*** Opening of GIVEN DATA ***

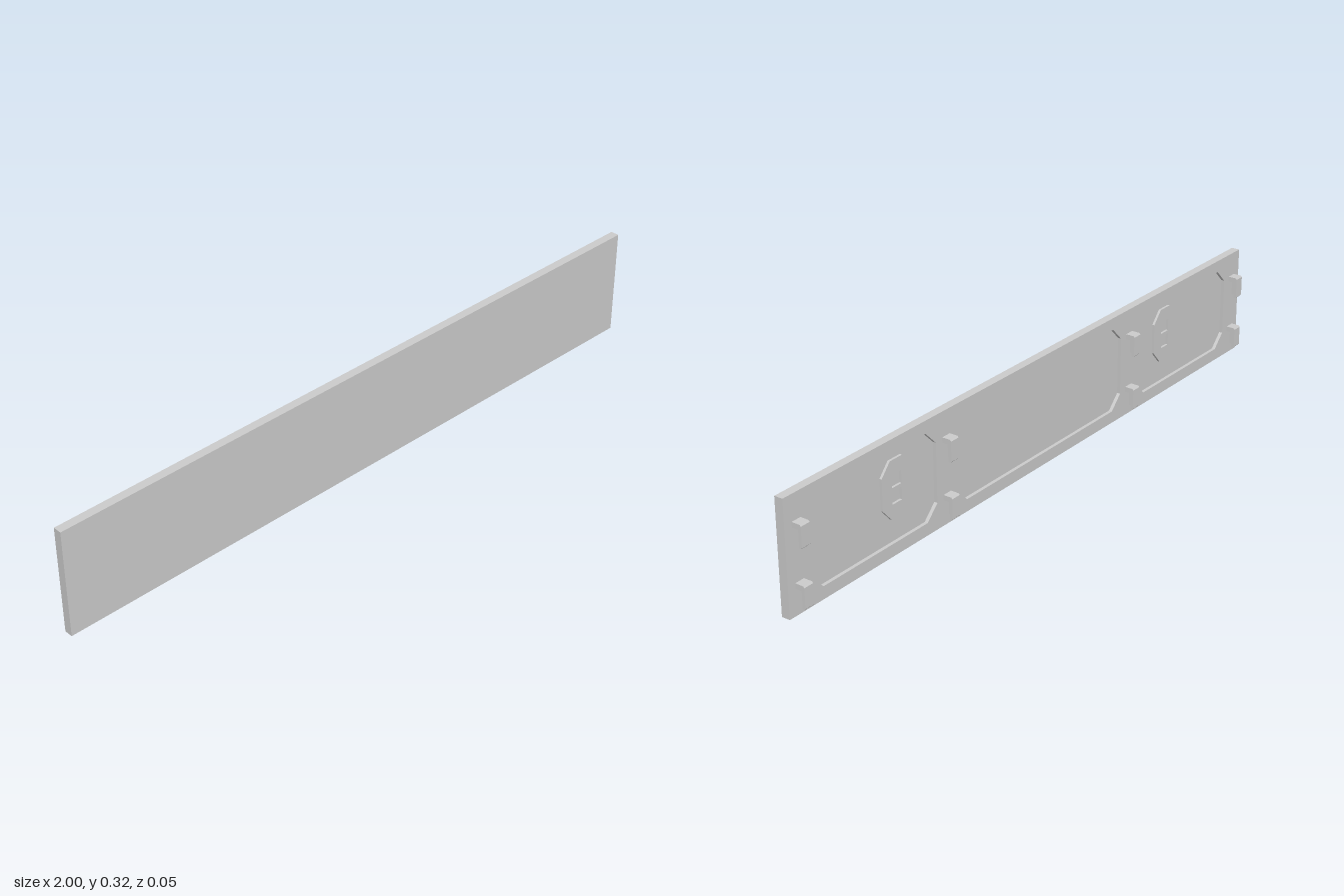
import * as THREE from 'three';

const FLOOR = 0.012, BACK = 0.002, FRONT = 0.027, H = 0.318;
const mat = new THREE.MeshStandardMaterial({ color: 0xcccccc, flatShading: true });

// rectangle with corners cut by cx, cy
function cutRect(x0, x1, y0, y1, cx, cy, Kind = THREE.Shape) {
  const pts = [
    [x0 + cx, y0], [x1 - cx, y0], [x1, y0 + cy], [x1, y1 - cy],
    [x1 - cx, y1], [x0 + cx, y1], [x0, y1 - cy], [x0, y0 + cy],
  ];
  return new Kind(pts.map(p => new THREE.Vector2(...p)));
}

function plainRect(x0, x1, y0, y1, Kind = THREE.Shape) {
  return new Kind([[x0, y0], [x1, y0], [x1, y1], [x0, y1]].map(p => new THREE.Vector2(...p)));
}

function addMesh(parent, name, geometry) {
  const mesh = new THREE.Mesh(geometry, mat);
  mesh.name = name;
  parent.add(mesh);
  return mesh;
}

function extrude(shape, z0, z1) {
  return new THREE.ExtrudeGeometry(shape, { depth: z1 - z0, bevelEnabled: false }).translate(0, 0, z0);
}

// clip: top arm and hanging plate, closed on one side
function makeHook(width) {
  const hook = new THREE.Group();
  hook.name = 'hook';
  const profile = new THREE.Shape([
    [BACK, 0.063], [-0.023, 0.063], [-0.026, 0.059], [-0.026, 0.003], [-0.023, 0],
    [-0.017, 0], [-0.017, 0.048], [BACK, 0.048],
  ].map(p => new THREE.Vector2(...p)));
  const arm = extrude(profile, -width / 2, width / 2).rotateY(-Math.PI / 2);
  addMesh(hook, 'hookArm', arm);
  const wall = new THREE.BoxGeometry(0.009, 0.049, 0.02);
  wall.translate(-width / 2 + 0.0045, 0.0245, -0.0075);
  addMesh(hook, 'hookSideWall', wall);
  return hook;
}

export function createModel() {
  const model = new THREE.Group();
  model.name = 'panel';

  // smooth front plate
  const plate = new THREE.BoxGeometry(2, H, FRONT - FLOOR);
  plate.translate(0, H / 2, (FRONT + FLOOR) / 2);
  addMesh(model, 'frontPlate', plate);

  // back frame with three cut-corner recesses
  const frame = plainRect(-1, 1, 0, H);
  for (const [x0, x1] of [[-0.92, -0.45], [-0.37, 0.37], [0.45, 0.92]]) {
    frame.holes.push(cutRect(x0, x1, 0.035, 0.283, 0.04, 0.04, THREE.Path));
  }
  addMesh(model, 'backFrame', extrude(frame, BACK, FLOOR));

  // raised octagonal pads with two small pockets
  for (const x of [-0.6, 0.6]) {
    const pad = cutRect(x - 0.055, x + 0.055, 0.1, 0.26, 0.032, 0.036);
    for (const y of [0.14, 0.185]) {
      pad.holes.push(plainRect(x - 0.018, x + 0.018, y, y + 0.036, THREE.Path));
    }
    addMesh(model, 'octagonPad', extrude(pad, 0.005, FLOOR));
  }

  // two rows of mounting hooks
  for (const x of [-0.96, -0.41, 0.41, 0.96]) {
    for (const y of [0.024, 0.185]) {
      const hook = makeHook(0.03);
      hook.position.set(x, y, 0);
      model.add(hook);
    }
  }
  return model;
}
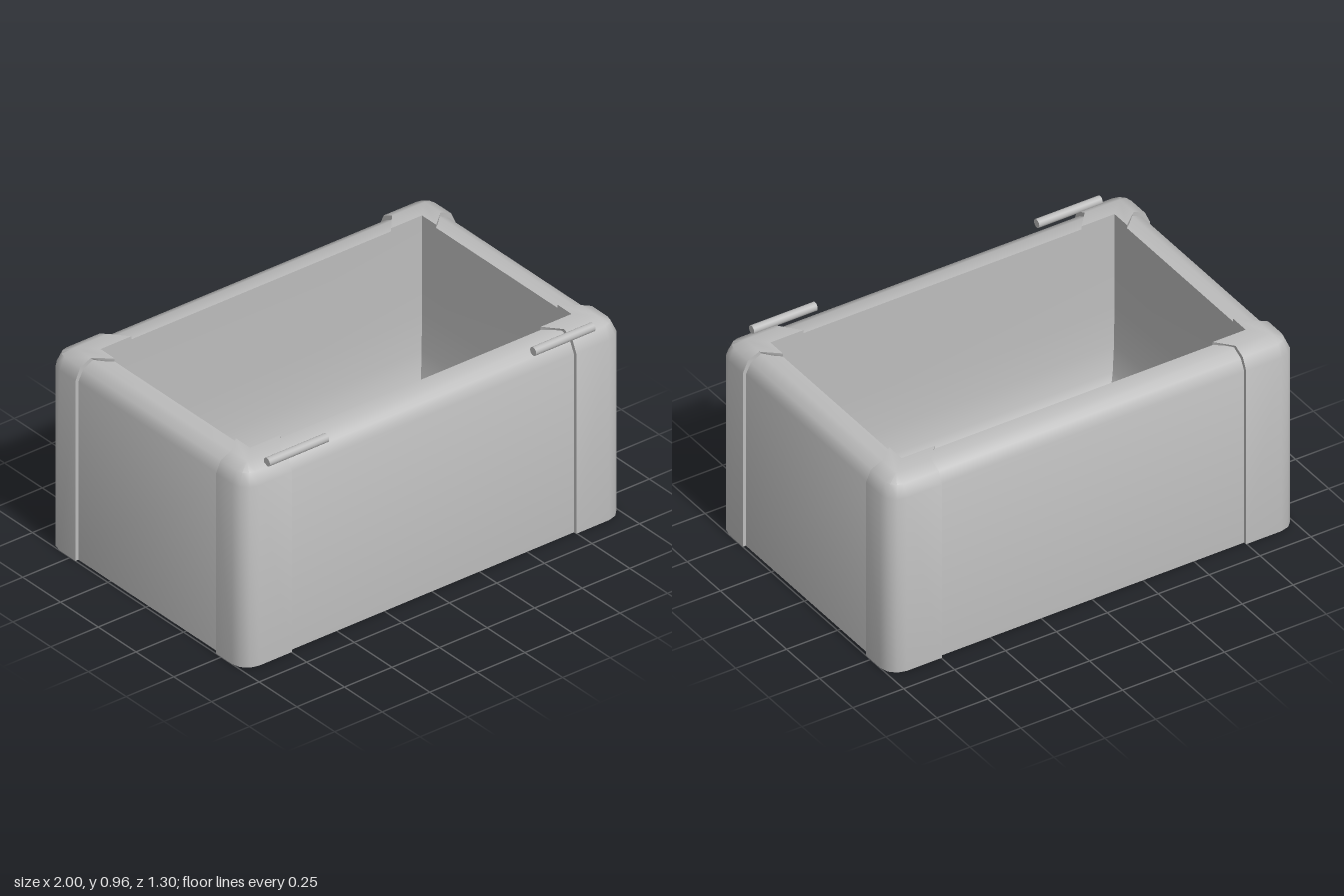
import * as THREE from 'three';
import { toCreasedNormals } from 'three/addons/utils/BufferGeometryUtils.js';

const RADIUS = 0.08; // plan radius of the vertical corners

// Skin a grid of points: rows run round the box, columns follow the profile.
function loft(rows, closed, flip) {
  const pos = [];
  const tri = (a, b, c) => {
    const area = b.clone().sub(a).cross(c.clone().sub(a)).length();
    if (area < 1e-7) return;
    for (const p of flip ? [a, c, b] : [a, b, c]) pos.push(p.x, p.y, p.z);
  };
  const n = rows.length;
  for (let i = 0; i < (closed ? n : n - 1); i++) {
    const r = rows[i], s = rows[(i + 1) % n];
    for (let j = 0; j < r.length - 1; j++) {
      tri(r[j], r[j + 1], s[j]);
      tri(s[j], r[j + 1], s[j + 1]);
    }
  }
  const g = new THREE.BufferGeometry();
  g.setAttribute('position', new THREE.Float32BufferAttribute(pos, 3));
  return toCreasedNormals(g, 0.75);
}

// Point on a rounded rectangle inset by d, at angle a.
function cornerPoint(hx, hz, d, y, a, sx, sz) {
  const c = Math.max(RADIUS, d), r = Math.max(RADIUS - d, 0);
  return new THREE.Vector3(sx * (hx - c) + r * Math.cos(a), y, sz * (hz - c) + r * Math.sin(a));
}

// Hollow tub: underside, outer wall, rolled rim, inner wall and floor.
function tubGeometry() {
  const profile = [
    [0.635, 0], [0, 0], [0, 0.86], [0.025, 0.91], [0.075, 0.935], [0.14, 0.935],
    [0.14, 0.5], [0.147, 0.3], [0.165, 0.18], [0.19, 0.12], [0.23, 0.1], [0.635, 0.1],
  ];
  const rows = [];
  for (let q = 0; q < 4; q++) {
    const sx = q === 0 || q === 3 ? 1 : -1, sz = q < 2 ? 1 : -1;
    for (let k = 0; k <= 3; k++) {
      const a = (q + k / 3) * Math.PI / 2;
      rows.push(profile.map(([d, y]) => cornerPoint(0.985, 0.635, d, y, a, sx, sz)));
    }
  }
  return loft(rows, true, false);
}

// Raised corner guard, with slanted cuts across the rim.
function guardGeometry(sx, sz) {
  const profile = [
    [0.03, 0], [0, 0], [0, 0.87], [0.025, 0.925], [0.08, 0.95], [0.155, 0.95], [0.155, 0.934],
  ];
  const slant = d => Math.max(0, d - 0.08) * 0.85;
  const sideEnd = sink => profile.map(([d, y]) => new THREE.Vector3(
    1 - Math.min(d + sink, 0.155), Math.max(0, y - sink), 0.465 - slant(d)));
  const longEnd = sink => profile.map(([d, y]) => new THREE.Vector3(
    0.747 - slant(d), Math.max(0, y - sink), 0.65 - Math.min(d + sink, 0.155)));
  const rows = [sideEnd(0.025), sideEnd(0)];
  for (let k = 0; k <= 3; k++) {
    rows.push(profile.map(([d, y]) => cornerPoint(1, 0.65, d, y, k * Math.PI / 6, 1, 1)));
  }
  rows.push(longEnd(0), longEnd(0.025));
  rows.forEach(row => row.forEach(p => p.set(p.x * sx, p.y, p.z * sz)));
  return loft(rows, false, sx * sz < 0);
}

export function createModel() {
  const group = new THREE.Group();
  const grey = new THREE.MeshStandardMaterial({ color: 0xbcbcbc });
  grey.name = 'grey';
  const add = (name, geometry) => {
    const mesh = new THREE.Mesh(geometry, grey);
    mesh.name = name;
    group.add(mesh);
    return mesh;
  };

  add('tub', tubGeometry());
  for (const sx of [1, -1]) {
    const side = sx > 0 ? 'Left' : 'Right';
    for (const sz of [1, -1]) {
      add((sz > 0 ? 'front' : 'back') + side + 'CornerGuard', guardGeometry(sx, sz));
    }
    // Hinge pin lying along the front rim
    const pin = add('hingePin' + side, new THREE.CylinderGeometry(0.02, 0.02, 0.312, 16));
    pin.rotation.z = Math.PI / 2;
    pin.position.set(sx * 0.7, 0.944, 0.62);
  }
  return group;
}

*** Close of GIVEN DATA ***

- PROBLEM DESCRIPTION: Determine how many lines in the listing above hold the word "Kind", and reply with that number only.

- SOLUTION TO THIS TASK: 4